Les Invalides

related topics
{church, century, christian}
{city, large, area}
{build, building, house}
{service, military, aircraft}
{@card@, make, design}
{war, force, army}
{line, north, south}

Coordinates: 48°51′18″N 2°18′45″E / 48.855°N 2.3125°E / 48.855; 2.3125

Les Invalides (French pronunciation: [lezɛ̃valid]), officially known as L'Hôtel national des Invalides (The National Residence of the Invalids), is a complex of buildings in the 7th arrondissement of Paris, France, containing museums and monuments, all relating to the military history of France, as well as a hospital and a retirement home for war veterans, the building's original purpose. The buildings house the Musée de l'Armée, the military museum of the Army of France, the Musée des Plans-Reliefs, and the Musée d'Histoire Contemporaine, as well as the burial site for some of France's war heroes, notably Napoleon Bonaparte (lists below).

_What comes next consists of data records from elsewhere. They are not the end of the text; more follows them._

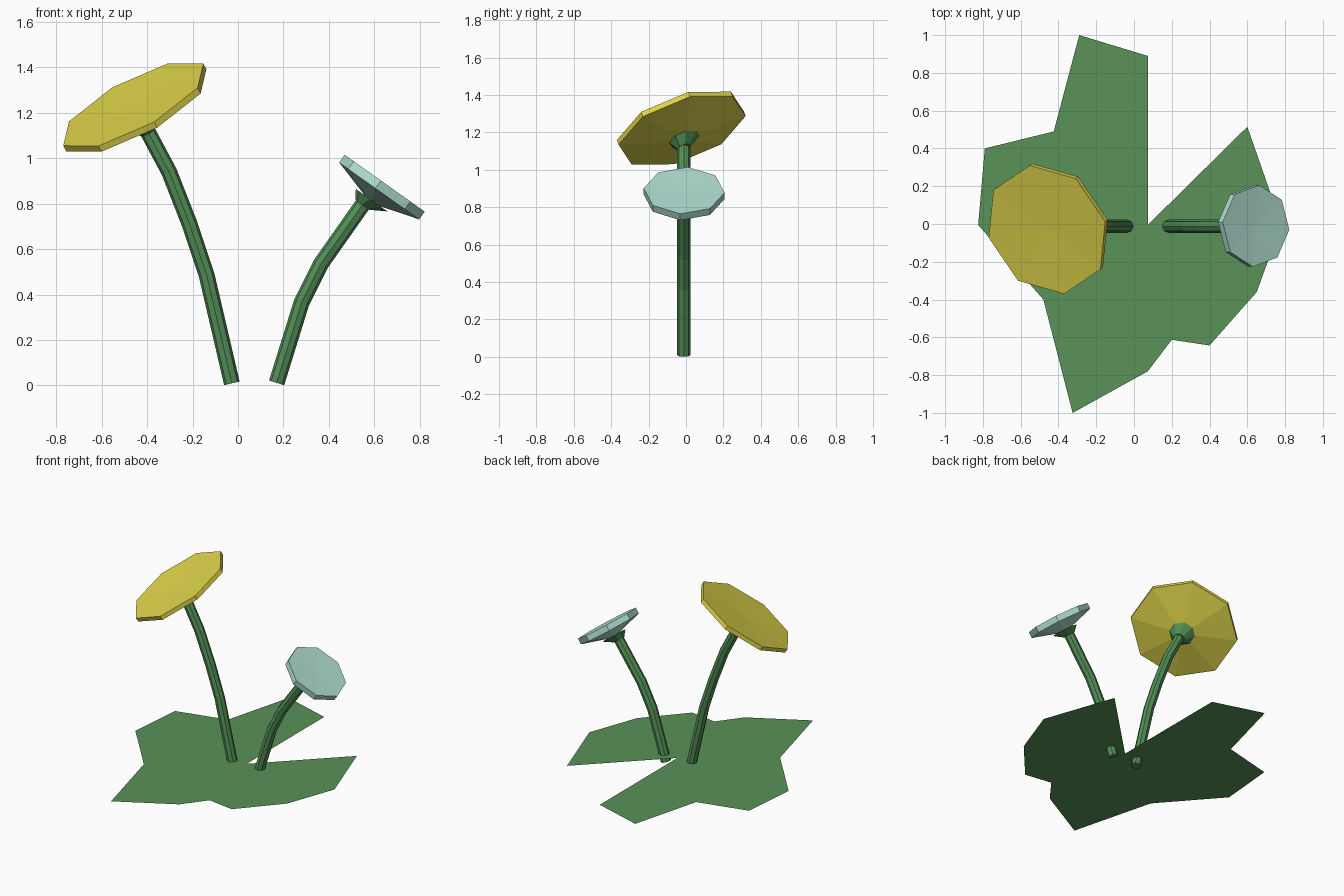
import bpy, bmesh, math
from mathutils import Vector

if "Cube" in bpy.data.objects:
    bpy.data.objects.remove(bpy.data.objects["Cube"])

SIDES = 8


def material(name, srgb):
    m = bpy.data.materials.new(name)
    m.diffuse_color = [((c / 255 + 0.055) / 1.055) ** 2.4 for c in srgb] + [1]
    m.use_nodes = True
    m.node_tree.nodes["Principled BSDF"].inputs["Base Color"].default_value = m.diffuse_color
    return m


leaf_green = material("leaf green", (90, 146, 89))
stem_green = material("stem green", (82, 142, 86))
yellow = material("petal yellow", (222, 211, 74))
mint = material("petal mint", (174, 220, 206))


def finish(bm, name, mat):
    bmesh.ops.recalc_face_normals(bm, faces=bm.faces)
    me = bpy.data.meshes.new(name)
    bm.to_mesh(me)
    bm.free()
    me.materials.append(mat)
    bpy.context.collection.objects.link(bpy.data.objects.new(name, me))


def loft(name, mat, rings):
    """Join rings (centre, radius, axis, first-vertex direction) into a solid.
    A radius of 0 at either end closes it with a fan, otherwise a flat cap."""
    bm = bmesh.new()
    loops = []
    for c, r, n, u in rings:
        n = Vector(n).normalized()
        u = Vector(u)
        u = (u - n * u.dot(n)).normalized()
        v = n.cross(u)
        if r == 0:
            loops.append([bm.verts.new(c)])
            continue
        angles = [math.tau * i / SIDES for i in range(SIDES)]
        loops.append([bm.verts.new(Vector(c) + r * (u * math.cos(a) + v * math.sin(a)))
                      for a in angles])
    for a, b in zip(loops, loops[1:]):
        for i in range(SIDES):
            j = (i + 1) % SIDES
            quad = [a[i % len(a)], a[j % len(a)], b[j % len(b)], b[i % len(b)]]
            bm.faces.new(list(dict.fromkeys(quad)))
    for end in (loops[0], loops[-1]):
        if len(end) > 2:
            bm.faces.new(end)
    finish(bm, name, mat)


def flower(name, mat, centre, n, u, radius, rim, path):
    c, n = Vector(centre), Vector(n).normalized()

    def at(r, depth):
        return (c - n * depth, r, n, u)

    # blossom: very shallow dish with a rim and a conical underside
    loft(name + "_blossom", mat,
         [at(0, 0.008), at(radius, 0), at(radius, rim), at(0, rim + 0.065)])
    # bent stem, following the path in the xz plane up to the calyx
    pts = [Vector((x, -0.012, z)) for x, z in path]
    rings = []
    for i, p in enumerate(pts):
        t = pts[min(i + 1, len(pts) - 1)] - pts[max(i - 1, 0)]
        rings.append((p, 0.035, t, (0, 1, 0)))
    loft(name + "_stem", stem_green, rings)
    # flared calyx between stem and blossom
    top = (c - n * (rim + 0.045)).lerp(pts[-1], 0.15)
    loft(name + "_calyx", stem_green, [(top, 0.086, n, u), (pts[-1], 0.038, n, u)])


flower("tall", yellow, (-0.461, -0.03, 1.236), (-0.449, -0.31, 0.839),
       (0.615, 0.085, 0.36), 0.36, 0.03,
       [(-0.027, 0.009), (-0.138, 0.485), (-0.213, 0.71), (-0.303, 0.94), (-0.398, 1.118)])
flower("short", mint, (0.646, -0.01, 0.89), (0.579, 0, 0.815),
       (0.17, -0.02, -0.12), 0.217, 0.042,
       [(0.17, 0.011), (0.28, 0.365), (0.365, 0.535), (0.548, 0.795)])

# flat leaf pad with a notch
outline = [(0.073, -0.005), (0.073, 0.89), (-0.29, 1.0), (-0.425, 0.49), (-0.79, 0.40),
           (-0.825, -0.005), (-0.48, -0.40), (-0.325, -1.0), (0.073, -0.78), (0.20, -0.613),
           (0.40, -0.643), (0.65, -0.36), (0.78, 0), (0.60, 0.515)]
bm = bmesh.new()
ring = [bm.verts.new((x, y, 0.062)) for x, y in outline]
for a, b in zip(ring[1:], ring[2:]):
    bm.faces.new((ring[0], a, b))
finish(bm, "leaf_pad", leaf_green)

Contents

History

Louis XIV initiated the project by an order dated November 24, 1670, as a home and hospital for aged and unwell soldiers: the name is a shortened form of hôpital des invalides. The architect of Les Invalides was Libéral Bruant. The selected site was suburban in the seventeenth century. By the time the enlarged project was completed in 1676, the river front measured 196 metres and the complex had fifteen courtyards, the largest being the cour d'honneur ("court of honour") for military parades. It was then felt that the veterans required a chapel. Jules Hardouin Mansart assisted the aged Bruant, and the chapel was finished in 1679 to Bruant's designs after the elder architect's death. The chapel is known as Eglise Saint-Louis des Invalides. Daily attendance was required.

Shortly after the veterans' chapel was completed, Louis XIV had Mansart construct a separate private royal chapel, often referred to as the Église du Dôme from its most striking feature (ill. right). Inspired by St. Peter's Basilica in Rome the original for all Baroque domes, it is one of the triumphs of French Baroque architecture. Mansart raises his drum with an attic storey over its main cornice, and employs the paired columns motif in his more complicated rhythmic theme. The general programme is sculptural but tightly integrated, rich but balanced, consistently carried through, capping its vertical thrust firmly with a ribbed and hemispherical dome. The domed chapel is centrally placed to dominate the court of honour. It was finished in 1708.

Full article ▸

related documents
Hippo Regius
Lucca
Doge's Palace
Abbess
Château de Chambord
Second Council of the Lateran
Pope Clement XI
First Council of the Lateran
Het Loo
Pope Stephen I
Pope Caius
Fulda
Cardiff Castle
Pope Sylvester I
Holyrood Abbey
List of abbeys and priories in Northern Ireland
Pope Leo II
Veit Stoss
Amalfi
John Climacus
Corleone
Second Council of Constantinople
Mark the Evangelist
Fourth Council of Constantinople (Eastern Orthodox)
Quirinal Hill
Third Council of Constantinople
Western Christianity
Douai
Gniezno
Buckfast Abbey